● Extracted data entries
══════

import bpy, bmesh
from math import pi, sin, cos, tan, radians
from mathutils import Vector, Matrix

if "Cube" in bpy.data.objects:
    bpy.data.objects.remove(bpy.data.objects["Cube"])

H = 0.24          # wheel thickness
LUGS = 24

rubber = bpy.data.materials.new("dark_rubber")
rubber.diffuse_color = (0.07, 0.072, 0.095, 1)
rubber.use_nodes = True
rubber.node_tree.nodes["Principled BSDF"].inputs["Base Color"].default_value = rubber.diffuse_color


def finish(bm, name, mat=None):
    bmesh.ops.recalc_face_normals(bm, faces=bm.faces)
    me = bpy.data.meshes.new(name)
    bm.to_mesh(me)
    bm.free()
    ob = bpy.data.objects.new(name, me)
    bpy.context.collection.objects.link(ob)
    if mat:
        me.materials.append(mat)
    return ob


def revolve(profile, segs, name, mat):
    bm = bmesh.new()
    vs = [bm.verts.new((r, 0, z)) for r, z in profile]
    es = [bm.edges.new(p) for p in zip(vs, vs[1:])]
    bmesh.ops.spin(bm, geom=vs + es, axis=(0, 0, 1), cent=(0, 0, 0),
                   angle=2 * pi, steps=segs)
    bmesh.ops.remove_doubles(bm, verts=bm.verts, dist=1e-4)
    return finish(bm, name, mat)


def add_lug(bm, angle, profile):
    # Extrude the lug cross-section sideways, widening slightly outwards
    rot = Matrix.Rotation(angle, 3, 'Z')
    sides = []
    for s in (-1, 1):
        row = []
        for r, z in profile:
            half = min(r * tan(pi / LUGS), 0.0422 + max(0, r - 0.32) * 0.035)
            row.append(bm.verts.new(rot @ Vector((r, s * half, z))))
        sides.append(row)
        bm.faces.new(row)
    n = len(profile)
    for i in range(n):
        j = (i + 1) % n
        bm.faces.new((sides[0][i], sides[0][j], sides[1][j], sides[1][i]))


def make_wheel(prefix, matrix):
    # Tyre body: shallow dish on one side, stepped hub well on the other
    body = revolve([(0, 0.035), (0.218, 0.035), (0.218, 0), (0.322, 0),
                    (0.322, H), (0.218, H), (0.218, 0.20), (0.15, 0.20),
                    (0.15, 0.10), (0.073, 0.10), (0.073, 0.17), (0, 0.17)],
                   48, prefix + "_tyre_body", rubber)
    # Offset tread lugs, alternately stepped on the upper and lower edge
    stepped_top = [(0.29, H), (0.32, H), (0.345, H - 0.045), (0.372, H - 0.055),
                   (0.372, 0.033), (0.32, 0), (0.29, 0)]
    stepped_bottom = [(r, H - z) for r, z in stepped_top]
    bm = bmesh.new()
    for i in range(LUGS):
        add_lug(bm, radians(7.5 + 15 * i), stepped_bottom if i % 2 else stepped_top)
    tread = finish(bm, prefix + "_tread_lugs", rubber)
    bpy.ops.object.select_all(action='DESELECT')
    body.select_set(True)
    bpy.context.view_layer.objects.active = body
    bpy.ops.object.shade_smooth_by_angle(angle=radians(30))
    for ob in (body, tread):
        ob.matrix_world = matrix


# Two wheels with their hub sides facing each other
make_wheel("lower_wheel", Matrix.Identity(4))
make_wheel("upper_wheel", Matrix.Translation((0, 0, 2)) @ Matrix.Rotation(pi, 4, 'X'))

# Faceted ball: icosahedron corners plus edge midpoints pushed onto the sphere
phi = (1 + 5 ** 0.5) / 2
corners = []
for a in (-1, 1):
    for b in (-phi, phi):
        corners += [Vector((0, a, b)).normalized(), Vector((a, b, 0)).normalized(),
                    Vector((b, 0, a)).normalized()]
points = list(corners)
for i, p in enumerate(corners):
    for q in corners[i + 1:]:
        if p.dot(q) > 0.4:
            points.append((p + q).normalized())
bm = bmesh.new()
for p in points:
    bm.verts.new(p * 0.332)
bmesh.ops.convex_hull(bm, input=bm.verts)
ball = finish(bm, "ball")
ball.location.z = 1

══════

Please quote nothing but the lines from the line with "bmesh.ops.convex_hull(bm, input=bm.verts)" through the end of the data above, exactly as written, ends included.

● ANSWER TO THIS TASK
bmesh.ops.convex_hull(bm, input=bm.verts)
ball = finish(bm, "ball")
ball.location.z = 1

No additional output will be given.